[Dataset entries]
%%

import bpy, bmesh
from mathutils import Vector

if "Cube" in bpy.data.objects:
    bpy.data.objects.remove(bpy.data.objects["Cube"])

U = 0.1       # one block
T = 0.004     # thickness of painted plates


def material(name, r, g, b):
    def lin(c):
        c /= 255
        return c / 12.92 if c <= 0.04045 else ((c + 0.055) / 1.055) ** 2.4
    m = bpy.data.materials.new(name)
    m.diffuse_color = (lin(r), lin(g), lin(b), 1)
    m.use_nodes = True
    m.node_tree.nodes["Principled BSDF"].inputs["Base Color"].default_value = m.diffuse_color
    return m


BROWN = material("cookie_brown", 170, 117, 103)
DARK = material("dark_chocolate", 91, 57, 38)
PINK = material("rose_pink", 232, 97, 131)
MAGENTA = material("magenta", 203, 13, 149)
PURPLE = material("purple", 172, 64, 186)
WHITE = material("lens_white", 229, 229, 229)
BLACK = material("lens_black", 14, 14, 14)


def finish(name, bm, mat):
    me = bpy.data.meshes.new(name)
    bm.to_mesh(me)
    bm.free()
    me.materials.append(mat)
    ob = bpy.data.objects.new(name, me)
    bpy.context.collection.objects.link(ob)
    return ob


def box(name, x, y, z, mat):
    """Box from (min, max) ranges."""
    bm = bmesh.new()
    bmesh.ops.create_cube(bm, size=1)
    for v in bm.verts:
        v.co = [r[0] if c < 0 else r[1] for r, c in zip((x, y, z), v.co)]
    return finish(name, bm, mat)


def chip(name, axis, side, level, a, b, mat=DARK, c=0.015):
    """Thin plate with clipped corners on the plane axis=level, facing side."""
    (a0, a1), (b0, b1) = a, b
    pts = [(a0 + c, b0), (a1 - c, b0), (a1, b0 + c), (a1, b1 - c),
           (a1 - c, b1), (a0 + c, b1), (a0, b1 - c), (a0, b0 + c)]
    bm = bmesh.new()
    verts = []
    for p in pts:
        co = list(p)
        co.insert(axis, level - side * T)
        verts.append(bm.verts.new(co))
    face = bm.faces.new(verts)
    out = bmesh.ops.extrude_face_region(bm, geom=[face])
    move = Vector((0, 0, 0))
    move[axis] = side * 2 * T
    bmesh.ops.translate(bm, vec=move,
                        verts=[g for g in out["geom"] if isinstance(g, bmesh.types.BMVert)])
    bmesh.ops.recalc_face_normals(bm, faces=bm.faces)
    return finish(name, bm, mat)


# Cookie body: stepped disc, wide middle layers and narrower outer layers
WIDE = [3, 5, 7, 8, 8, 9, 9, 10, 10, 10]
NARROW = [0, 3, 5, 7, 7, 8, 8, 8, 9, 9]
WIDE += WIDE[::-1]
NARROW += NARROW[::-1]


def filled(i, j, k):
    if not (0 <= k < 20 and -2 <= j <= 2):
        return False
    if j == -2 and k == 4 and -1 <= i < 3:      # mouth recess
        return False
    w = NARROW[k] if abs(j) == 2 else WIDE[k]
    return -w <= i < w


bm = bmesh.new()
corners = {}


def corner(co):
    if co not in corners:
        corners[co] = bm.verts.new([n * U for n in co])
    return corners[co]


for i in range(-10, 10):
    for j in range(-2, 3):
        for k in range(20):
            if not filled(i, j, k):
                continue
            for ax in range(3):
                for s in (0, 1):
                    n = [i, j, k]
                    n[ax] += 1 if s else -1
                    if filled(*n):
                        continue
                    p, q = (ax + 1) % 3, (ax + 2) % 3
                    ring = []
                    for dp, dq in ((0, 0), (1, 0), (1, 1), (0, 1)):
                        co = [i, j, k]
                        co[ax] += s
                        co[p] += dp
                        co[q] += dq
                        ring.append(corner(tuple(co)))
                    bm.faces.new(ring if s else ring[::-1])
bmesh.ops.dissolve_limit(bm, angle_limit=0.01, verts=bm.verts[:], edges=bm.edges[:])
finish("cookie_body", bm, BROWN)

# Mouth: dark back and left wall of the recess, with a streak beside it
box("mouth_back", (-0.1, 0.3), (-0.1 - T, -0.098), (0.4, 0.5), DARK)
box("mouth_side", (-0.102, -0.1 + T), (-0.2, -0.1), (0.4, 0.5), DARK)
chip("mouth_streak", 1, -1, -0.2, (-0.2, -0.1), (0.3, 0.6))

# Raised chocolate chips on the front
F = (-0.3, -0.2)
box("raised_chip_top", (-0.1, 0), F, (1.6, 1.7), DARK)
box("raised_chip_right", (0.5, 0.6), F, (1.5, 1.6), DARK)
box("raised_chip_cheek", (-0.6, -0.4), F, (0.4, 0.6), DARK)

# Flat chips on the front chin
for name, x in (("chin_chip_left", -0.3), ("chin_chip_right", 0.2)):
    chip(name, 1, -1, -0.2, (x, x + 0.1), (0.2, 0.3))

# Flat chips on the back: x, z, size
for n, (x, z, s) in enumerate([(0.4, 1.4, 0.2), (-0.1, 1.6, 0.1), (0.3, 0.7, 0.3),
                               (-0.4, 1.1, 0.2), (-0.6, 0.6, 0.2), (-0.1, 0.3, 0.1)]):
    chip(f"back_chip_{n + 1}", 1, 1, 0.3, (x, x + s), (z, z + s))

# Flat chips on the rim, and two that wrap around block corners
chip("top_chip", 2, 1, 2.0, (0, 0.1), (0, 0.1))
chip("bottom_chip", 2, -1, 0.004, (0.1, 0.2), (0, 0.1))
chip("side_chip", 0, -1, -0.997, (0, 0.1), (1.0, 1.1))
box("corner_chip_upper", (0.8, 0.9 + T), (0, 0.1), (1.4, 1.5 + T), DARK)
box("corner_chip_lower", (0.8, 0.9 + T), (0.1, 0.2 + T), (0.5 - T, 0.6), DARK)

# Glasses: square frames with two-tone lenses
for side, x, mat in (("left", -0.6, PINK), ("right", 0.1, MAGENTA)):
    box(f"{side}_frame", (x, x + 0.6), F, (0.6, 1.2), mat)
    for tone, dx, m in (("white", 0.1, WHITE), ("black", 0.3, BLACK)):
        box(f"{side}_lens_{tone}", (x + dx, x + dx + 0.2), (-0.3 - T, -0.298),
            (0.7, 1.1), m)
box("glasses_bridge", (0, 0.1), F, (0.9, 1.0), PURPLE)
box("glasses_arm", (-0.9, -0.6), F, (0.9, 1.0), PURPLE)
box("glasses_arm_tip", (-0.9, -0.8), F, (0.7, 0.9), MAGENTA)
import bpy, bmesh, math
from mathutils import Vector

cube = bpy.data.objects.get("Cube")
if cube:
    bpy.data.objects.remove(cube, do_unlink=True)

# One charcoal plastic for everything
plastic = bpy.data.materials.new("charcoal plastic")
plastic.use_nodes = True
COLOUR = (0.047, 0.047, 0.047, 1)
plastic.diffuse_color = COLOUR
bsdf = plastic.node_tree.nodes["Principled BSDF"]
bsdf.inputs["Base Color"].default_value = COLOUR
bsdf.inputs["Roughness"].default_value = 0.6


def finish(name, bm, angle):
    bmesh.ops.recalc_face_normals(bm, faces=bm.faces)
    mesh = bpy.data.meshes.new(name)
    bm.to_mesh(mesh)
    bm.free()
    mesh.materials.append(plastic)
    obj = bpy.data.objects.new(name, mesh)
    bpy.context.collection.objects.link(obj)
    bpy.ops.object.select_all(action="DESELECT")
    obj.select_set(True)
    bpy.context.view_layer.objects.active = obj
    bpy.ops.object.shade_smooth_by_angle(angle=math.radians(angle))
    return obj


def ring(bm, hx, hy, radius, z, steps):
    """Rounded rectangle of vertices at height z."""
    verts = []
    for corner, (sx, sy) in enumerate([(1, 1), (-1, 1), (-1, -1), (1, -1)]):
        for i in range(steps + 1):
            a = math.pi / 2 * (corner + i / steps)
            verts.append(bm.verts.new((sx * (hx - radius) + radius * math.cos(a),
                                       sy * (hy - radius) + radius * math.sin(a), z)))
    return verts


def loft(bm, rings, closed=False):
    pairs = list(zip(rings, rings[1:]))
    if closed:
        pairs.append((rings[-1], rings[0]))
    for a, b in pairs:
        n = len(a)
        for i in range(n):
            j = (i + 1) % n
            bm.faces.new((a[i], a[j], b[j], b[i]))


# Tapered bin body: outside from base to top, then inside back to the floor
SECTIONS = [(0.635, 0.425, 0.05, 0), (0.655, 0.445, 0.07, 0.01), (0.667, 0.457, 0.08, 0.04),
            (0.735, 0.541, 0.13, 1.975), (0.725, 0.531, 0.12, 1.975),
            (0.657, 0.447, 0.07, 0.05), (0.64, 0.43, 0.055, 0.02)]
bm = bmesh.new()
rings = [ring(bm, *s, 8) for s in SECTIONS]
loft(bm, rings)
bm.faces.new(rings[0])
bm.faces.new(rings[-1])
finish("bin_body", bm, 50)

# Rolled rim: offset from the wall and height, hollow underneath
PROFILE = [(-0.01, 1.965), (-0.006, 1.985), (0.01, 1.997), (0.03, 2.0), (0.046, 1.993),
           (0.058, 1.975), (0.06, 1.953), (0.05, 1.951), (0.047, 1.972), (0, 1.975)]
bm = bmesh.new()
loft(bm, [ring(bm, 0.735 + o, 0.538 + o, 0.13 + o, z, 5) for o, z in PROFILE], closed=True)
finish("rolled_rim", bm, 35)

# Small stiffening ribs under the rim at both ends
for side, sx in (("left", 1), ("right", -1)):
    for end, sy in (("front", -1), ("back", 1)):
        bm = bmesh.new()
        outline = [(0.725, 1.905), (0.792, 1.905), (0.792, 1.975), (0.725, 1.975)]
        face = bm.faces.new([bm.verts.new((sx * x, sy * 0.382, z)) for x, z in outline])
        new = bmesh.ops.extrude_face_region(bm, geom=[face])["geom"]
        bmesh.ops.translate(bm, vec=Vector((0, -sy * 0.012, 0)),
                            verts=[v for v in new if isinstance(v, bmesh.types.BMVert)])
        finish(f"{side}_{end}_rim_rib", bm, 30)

%%

[Exercise goal]
Please reply with an exact copy of the lines above, starting at the first and ending at the line that holds "232, 97, 131)".

[Response area]
import bpy, bmesh
from mathutils import Vector

if "Cube" in bpy.data.objects:
    bpy.data.objects.remove(bpy.data.objects["Cube"])

U = 0.1       # one block
T = 0.004     # thickness of painted plates


def material(name, r, g, b):
    def lin(c):
        c /= 255
        return c / 12.92 if c <= 0.04045 else ((c + 0.055) / 1.055) ** 2.4
    m = bpy.data.materials.new(name)
    m.diffuse_color = (lin(r), lin(g), lin(b), 1)
    m.use_nodes = True
    m.node_tree.nodes["Principled BSDF"].inputs["Base Color"].default_value = m.diffuse_color
    return m


BROWN = material("cookie_brown", 170, 117, 103)
DARK = material("dark_chocolate", 91, 57, 38)
PINK = material("rose_pink", 232, 97, 131)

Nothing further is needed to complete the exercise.